A group photo following a race at Dean Rusk Park in West End.

Two thousand runners will pound the pavement through historically black neighborhoods in Southwest Atlanta like West End, Adair Park and Sylvan Hills at The Race, a half-marathon and 5K presented by The Unity Collective.

The Race is a weekend experience that kicks off with a health and wellness expo on Friday, Oct. 12, which is open to the public. Held at the Impact Event Center, the expo will feature locally black owned business vendor opportunities plus a speaker series and a fitness series. Saturday, Oct. 13 is the half-marathon/5K and the community celebration concludes on Sunday, Oct. 14 with a day of service.

“We are seeking to put on a grand scale event that highlights everything that is beautiful about running to this local community and everything that is beautiful and amazing about this local community to runners,” The Unity Collective co-Founder and The Race visionary, Da’Rel Patterson.

Understanding through personal experience how running can be transformative both physically and mentally, The Unity Collective wanted to show Southwest Atlanta what a world class running event looks like. And “knowing The Race is going to have a broad reach – we also want to expose runners to a part of town that they are not familiar with,” Patterson said.

Race volunteers Shanta McMillan, LaJuana Williams, Tes Sobomehin Marshall, and Marchell Bedford.

The Unity Collective is comprised of leaders in the black running groups, who Patterson had interviewed individually on his Real Runners of Atlanta podcast. Patterson asked these leaders to come together to share their stories about being runners of color and filling voids in the running community. It evolved from a panel discussion, to a monthly conversation and ultimately to The Race presented by The Unity Collective.

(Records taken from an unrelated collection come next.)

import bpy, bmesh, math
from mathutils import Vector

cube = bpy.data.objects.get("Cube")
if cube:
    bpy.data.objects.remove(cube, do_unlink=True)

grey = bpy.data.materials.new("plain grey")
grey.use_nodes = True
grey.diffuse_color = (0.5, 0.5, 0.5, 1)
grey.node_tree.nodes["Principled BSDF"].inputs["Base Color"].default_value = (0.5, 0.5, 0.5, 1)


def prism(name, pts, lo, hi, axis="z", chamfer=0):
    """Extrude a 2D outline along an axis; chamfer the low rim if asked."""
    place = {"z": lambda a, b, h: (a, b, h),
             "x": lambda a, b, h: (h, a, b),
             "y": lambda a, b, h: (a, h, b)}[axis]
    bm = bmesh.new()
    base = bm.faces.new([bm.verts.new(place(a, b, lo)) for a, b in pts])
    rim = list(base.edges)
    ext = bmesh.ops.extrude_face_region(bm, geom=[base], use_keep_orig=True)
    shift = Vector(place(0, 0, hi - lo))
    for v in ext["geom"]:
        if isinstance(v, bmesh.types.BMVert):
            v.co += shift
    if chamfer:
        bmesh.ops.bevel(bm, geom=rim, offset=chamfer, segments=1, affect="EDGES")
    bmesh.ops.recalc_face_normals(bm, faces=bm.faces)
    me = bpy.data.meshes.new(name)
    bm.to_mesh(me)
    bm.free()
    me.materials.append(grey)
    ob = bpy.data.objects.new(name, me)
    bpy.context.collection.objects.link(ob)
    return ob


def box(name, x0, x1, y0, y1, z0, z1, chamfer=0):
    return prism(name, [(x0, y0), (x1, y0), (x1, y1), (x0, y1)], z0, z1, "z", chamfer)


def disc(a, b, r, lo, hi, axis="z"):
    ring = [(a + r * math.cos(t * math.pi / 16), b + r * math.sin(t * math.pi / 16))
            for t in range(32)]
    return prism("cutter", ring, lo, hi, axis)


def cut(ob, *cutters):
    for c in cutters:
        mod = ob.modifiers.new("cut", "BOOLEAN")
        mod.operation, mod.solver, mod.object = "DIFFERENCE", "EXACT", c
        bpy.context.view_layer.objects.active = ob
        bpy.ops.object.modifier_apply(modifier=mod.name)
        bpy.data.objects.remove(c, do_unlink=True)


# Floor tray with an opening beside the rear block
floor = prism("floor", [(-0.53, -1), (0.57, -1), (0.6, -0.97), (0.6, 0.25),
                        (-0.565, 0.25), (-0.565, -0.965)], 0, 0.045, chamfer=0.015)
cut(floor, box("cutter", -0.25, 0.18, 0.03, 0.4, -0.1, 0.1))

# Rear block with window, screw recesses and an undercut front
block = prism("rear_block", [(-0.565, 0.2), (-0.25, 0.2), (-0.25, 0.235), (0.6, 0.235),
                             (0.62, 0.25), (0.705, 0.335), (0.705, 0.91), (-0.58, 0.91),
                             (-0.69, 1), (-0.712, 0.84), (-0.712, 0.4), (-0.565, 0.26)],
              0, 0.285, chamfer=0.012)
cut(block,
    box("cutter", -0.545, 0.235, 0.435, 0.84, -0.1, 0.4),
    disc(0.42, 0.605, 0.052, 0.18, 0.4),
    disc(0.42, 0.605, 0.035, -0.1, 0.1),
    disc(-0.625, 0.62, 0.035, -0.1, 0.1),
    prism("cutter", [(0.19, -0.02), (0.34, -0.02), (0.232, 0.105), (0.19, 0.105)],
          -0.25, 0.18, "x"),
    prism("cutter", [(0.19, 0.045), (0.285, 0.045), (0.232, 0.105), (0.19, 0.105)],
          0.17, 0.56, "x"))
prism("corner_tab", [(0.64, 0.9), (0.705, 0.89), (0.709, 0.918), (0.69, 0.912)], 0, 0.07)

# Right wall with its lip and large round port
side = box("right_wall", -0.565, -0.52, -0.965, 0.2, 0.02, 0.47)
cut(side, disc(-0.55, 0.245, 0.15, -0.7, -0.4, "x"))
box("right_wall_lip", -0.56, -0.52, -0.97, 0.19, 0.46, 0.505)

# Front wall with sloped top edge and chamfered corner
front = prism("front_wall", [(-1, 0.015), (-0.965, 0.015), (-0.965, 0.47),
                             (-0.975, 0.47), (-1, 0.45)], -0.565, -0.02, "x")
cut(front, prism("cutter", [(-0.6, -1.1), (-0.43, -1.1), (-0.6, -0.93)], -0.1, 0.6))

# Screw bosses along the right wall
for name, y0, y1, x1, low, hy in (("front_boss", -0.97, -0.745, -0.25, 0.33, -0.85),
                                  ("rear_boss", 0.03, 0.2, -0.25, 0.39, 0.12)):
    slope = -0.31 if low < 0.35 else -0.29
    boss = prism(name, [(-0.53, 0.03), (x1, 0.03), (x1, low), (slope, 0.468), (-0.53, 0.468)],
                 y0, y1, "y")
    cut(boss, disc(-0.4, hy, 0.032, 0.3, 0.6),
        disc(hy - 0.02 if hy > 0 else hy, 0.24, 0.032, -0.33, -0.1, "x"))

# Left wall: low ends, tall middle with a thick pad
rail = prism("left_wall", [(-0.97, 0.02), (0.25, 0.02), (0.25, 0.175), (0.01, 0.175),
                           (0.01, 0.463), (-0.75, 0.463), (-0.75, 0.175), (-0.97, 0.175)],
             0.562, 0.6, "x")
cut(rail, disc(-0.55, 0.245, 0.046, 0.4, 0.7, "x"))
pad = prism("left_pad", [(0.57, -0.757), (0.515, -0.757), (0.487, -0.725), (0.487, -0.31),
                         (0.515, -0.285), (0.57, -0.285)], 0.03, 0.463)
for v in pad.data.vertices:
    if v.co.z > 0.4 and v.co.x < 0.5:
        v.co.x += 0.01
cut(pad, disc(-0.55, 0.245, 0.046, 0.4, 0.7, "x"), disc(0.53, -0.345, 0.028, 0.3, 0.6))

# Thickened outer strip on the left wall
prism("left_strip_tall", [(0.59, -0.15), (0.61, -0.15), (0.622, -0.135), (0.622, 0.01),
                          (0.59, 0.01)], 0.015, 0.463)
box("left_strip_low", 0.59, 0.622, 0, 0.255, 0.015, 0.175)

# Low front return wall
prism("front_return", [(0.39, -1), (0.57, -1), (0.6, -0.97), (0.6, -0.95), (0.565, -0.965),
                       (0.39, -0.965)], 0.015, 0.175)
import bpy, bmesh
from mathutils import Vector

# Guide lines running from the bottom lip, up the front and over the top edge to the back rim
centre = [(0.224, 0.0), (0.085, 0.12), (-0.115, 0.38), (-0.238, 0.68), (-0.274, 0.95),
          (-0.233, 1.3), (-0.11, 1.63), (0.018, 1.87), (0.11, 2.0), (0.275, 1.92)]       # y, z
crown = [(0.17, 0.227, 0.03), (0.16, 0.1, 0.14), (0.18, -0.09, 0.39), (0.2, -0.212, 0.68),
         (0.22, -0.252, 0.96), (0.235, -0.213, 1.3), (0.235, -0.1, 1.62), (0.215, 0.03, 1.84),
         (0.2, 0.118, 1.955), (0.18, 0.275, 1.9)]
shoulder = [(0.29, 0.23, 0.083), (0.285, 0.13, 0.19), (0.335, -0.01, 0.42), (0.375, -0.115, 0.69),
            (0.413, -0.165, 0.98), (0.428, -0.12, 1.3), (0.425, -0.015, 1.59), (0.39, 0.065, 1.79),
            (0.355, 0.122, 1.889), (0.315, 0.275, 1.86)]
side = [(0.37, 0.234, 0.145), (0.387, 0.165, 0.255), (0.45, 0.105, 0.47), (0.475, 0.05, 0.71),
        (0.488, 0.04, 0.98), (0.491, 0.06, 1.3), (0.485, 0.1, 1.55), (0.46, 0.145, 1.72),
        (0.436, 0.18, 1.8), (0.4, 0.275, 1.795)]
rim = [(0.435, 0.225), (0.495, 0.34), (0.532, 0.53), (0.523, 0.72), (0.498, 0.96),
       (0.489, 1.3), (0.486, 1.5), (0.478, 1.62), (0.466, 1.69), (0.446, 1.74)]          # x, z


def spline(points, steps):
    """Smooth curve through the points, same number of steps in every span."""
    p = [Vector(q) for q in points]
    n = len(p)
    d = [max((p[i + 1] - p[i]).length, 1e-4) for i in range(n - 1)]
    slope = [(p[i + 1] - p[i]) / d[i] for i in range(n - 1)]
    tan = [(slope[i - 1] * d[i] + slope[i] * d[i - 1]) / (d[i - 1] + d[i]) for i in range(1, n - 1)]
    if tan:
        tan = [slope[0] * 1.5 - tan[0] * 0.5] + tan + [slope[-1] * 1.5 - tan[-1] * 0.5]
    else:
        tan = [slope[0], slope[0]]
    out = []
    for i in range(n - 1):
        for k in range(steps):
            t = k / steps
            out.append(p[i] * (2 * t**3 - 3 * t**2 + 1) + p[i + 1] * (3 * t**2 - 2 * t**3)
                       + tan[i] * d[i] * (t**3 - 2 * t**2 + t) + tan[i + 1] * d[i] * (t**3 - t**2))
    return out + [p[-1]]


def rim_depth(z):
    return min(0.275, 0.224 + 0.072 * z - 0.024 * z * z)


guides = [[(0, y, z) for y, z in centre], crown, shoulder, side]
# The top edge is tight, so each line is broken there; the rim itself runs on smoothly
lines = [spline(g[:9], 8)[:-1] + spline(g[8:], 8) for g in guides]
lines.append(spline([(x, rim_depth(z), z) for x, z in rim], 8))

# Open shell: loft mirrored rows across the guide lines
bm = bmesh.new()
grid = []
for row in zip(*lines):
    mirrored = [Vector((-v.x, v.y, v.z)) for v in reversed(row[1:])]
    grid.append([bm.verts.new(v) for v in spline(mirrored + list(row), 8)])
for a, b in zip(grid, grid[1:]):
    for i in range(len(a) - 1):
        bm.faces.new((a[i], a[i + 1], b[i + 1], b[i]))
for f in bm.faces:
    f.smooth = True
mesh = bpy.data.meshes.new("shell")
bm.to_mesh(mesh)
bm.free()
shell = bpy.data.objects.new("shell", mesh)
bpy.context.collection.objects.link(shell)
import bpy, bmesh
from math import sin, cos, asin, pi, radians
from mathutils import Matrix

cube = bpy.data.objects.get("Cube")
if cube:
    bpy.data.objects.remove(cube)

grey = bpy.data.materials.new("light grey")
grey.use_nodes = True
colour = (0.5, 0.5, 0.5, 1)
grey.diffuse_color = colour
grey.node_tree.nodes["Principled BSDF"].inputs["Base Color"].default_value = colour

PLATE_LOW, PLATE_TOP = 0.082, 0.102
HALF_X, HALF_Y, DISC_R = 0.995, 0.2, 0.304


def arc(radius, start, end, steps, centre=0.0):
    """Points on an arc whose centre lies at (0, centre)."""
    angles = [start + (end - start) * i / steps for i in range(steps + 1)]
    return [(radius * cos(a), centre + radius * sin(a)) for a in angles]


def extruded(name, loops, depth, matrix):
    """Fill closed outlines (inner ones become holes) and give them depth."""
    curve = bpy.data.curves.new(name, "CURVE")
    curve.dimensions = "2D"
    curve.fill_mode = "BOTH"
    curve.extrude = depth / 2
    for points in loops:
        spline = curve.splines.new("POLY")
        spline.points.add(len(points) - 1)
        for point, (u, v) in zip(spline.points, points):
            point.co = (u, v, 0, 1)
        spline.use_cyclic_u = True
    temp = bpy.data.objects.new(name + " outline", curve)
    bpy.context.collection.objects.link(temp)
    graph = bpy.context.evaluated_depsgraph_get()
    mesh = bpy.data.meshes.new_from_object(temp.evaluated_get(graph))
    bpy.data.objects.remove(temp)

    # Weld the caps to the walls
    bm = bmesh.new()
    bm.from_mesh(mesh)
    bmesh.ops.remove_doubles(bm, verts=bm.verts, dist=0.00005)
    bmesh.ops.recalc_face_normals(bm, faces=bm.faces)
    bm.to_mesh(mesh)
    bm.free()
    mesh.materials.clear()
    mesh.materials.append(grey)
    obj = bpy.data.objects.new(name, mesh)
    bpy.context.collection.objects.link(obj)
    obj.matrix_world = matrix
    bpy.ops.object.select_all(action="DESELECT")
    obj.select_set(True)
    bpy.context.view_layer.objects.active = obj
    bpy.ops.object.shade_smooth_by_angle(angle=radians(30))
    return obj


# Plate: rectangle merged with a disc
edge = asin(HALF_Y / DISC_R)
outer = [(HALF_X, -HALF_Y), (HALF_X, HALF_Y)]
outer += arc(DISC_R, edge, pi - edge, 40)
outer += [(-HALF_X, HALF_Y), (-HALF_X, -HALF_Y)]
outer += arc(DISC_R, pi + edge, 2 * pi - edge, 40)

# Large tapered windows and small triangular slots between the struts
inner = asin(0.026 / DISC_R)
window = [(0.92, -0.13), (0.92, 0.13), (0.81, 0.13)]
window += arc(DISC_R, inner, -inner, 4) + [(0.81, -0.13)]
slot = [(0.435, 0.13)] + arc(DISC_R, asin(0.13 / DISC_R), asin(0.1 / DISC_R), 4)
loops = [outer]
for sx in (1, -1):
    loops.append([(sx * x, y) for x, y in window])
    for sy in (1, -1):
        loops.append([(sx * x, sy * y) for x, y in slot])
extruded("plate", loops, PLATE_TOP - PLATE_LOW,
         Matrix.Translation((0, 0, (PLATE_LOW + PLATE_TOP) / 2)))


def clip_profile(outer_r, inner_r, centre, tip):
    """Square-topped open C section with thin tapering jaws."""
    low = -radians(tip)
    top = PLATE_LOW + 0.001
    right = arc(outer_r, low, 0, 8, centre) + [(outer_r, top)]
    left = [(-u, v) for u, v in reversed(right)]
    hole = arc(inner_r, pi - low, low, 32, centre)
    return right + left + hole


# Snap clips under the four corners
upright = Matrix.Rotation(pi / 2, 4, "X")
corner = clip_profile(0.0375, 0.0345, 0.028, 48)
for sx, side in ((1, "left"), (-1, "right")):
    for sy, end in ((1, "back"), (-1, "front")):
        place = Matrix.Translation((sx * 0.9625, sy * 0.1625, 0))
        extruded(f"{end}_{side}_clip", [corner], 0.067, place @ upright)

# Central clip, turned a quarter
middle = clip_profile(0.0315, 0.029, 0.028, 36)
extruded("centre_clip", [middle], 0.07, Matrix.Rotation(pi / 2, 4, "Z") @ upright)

Last summer, The Unity Collective co-founder Tes Sobomehin Marshall, who already organizes seven runningnerds races annually, put together a plan and budget based on the group’s vision. Marshall said The Race would be a legacy event that everyone could be proud of and participate in each year.

“We put the event on Kickstarter to get major running groups and local businesses to back it in advance,” Marshall said, noting that he campaign of $60,000 was exceeded by Jan. 1.

Another critical part of the legacy of The Race is to make a real impact in the community. Each month, The Unity Collective hosts monthly runs on a portion of the course followed by a service project.

“You see an early preview of some portion of the course. And the community can see that we’re not just an in-and-out operation. We are all truly vested,” Patterson, who is also a resident of Southwest Atlanta, said.

At New Calvary Missionary Baptist Church in Sylvan Hills, runners cleaned and reorganized its library that had fallen into disuse.

“We also wanted to work with local organizations that operated in or served the community we were running thru that would truly benefit from what we could contribute,” Patterson said.

Da’Rel Patterson and Tes Sobomehin Marshall

Five dollars from every race registration fee will be put into a Charitable Impact Fund distributed to three local charities: Carrie Steele-Pitts Home that provides community-based child welfare services, Leading Initiatives for the Less Fortunate Together (L.I.F.T), and the Westside Future Fund committed to revitalize and grow the area. In turn, these partners have registered to run or volunteer at The Race.

“Our goal is 1,500 to 2,000 runners and we are on track. We are already well over half of registrants but we miss an opportunity if we don’t support this race in mass numbers in Atlanta. We need everyone to come and support this event,” Marshall said.

The Race welcomes all races, creeds, paces and speeds.

“We want to show what Southwest Atlanta can do and to show Southwest Atlanta what running can do,” Patterson urged.

To register for The Race, visit theraceuc.com.